| WORK ITEM |
Only the lines from the start of the data to the line containing "(z0 + z1) / 2);", both included, should be output, exactly and without pictures.

| SUPPLIED DATA |
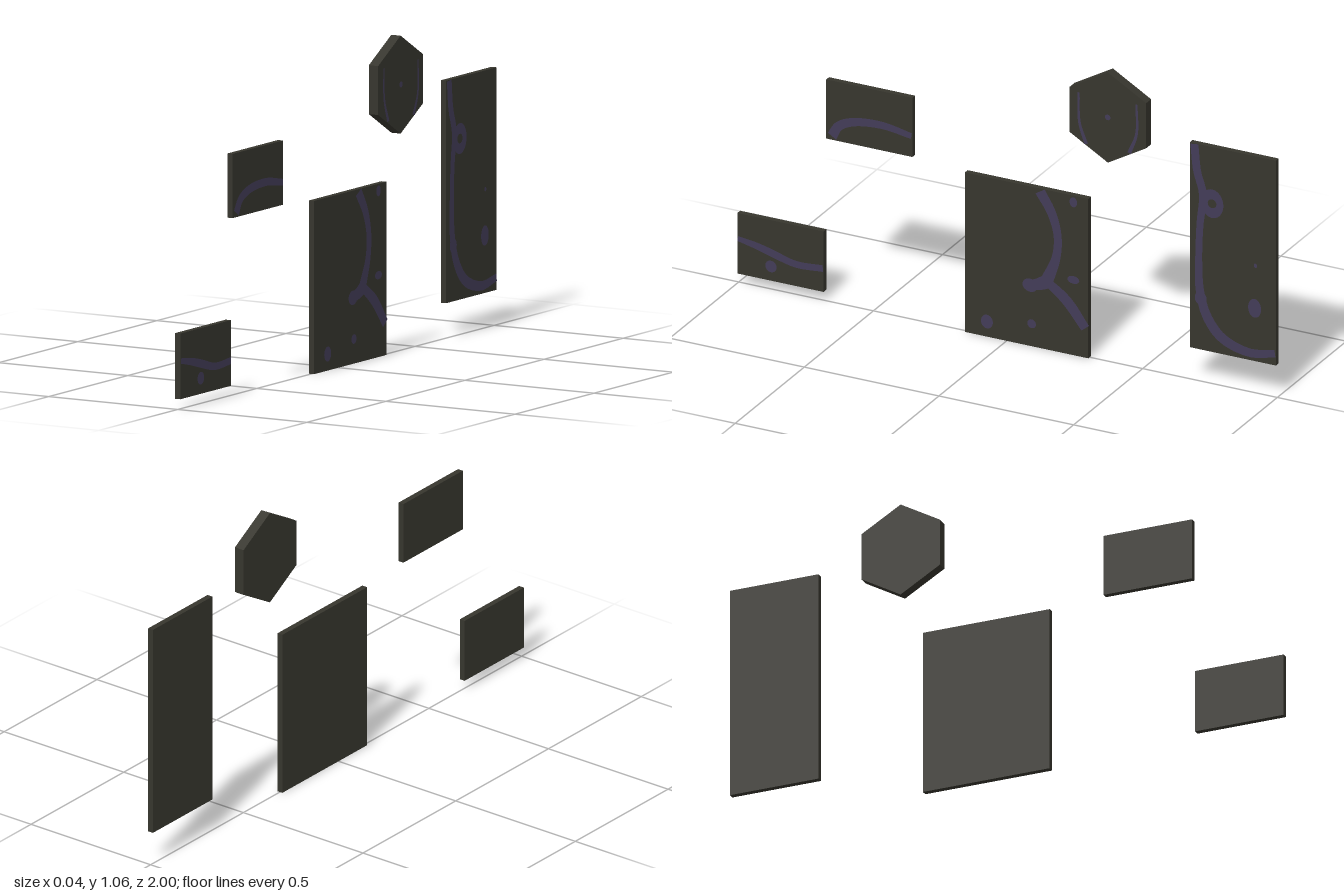
import * as THREE from 'three';

export function createModel() {
  const model = new THREE.Group();
  const slate = new THREE.MeshStandardMaterial({ color: 0x37362e });
  slate.name = 'dark slate';
  const violet = new THREE.MeshStandardMaterial({ color: 0x433c58 });
  violet.name = 'dusky violet';

  const add = (name, geometry, material) => {
    const mesh = new THREE.Mesh(geometry, material);
    mesh.name = name;
    model.add(mesh);
    return mesh;
  };

  // Rectangular slab, given by its z and y extents
  const slab = (name, z0, z1, y0, y1) =>
    add(name, new THREE.BoxGeometry(0.02, y1 - y0, z1 - z0), slate)
      .position.set(0, (y0 + y1) / 2, (z0 + z1) / 2);

  // Flat painted shape on the +x face (shape x = -z, shape y = y)
  const paint = (name, shape, x) => {
    const geometry = new THREE.ShapeGeometry(shape, 20);
    geometry.rotateY(Math.PI / 2).translate(x, 0, 0);
    add(name, geometry, violet);
  };

  // Curved vein through [z, y, width] points
  const vein = (name, points, x = 0.0115) => {
    const curve = new THREE.CatmullRomCurve3(points.map(([z, y, w]) => new THREE.Vector3(-z, y, w)));
    const left = [], right = [], n = 30;
    for (let i = 0; i <= n; i++) {
      const p = curve.getPoint(i / n), t = curve.getTangent(i / n);
      const normal = new THREE.Vector2(-t.y, t.x).normalize().multiplyScalar(p.z / 2);
      left.push(new THREE.Vector2(p.x, p.y).add(normal));
      right.unshift(new THREE.Vector2(p.x, p.y).sub(normal));
    }
    paint(name, new THREE.Shape([...left, ...right]), x);
  };

  // Oval spot, optionally with a round hole
  const spot = (name, z, y, rz, ry, hole = 0, x = 0.0125) => {
    const shape = new THREE.Shape();
    shape.absellipse(-z, y, rz, ry, 0, Math.PI * 2);
    if (hole) shape.holes.push(new THREE.Path().absarc(-z, y, hole, 0, Math.PI * 2));
    paint(name, shape, x);
  };

  // Slabs
  slab('lowFrontSlab', 0.68, 1, 0.035, 0.255);
  slab('highFrontSlab', 0.35, 0.67, 0.595, 0.81);
  slab('middleSlab', -0.303, 0.155, 0, 0.58);
  slab('tallRearSlab', -1, -0.68, 0.12, 0.865);

  // Thicker hexagonal tile with a corner pointing up
  const hex = new THREE.CylinderGeometry(0.164, 0.164, 0.036, 6, 1, false, Math.PI / 6)
    .rotateZ(Math.PI / 2).toNonIndexed();
  hex.computeVertexNormals();
  add('hexagonTile', hex, slate).position.set(0, 0.895, -0.38);

  // Low front slab markings
  vein('lowFrontVein', [[0.998, 0.163, 0.018], [0.933, 0.152, 0.025], [0.869, 0.136, 0.028],
    [0.783, 0.115, 0.025], [0.682, 0.12, 0.024]]);
  spot('lowFrontSpot', 0.874, 0.088, 0.021, 0.021);

  // High front slab markings
  vein('highFrontVein', [[0.648, 0.609, 0.036], [0.623, 0.65, 0.032], [0.57, 0.676, 0.03],
    [0.463, 0.687, 0.027], [0.353, 0.671, 0.022]]);

  // Middle slab markings
  vein('middleVein', [[-0.125, 0.57, 0.04], [-0.168, 0.5, 0.035], [-0.19, 0.42, 0.03],
    [-0.184, 0.34, 0.032], [-0.15, 0.25, 0.045]]);
  vein('middleBranch', [[-0.13, 0.262, 0.03], [-0.222, 0.195, 0.04], [-0.293, 0.108, 0.036]], 0.012);
  vein('middleStub', [[-0.155, 0.25, 0.05], [-0.12, 0.232, 0.042], [-0.088, 0.222, 0.035]], 0.0118);
  spot('middleStubEnd', -0.088, 0.222, 0.028, 0.024);
  [[-0.249, 0.275, 0.022, 0.014], [-0.094, 0.083, 0.016, 0.016], [0.072, 0.056, 0.022, 0.025],
    [-0.249, 0.557, 0.014, 0.018]].forEach((s) => spot('middleSpot', ...s));

  // Tall rear slab markings
  vein('tallVein', [[-0.698, 0.863, 0.03], [-0.708, 0.767, 0.03], [-0.73, 0.687, 0.03],
    [-0.719, 0.58, 0.026], [-0.714, 0.447, 0.026], [-0.719, 0.329, 0.032], [-0.746, 0.243, 0.037],
    [-0.8, 0.179, 0.038], [-0.901, 0.147, 0.032], [-0.997, 0.163, 0.026]]);
  spot('tallRing', -0.764, 0.66, 0.042, 0.052, 0.016);
  [[-0.922, 0.313, 0.024, 0.034], [-0.722, 0.307, 0.022, 0.025], [-0.925, 0.468, 0.006, 0.008]]
    .forEach((s) => spot('tallSpot', ...s));

  // Hexagon markings
  vein('hexagonVein', [[-0.272, 0.965, 0.008], [-0.275, 0.858, 0.01], [-0.3, 0.783, 0.014]], 0.0195);
  vein('hexagonVein', [[-0.487, 0.965, 0.008], [-0.487, 0.858, 0.01], [-0.46, 0.783, 0.014]], 0.0195);
  spot('hexagonDot', -0.38, 0.896, 0.01, 0.01, 0, 0.0195);

  return model;
}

| SOLUTION FOR THIS TASK |
import * as THREE from 'three';

export function createModel() {
  const model = new THREE.Group();
  const slate = new THREE.MeshStandardMaterial({ color: 0x37362e });
  slate.name = 'dark slate';
  const violet = new THREE.MeshStandardMaterial({ color: 0x433c58 });
  violet.name = 'dusky violet';

  const add = (name, geometry, material) => {
    const mesh = new THREE.Mesh(geometry, material);
    mesh.name = name;
    model.add(mesh);
    return mesh;
  };

  // Rectangular slab, given by its z and y extents
  const slab = (name, z0, z1, y0, y1) =>
    add(name, new THREE.BoxGeometry(0.02, y1 - y0, z1 - z0), slate)
      .position.set(0, (y0 + y1) / 2, (z0 + z1) / 2);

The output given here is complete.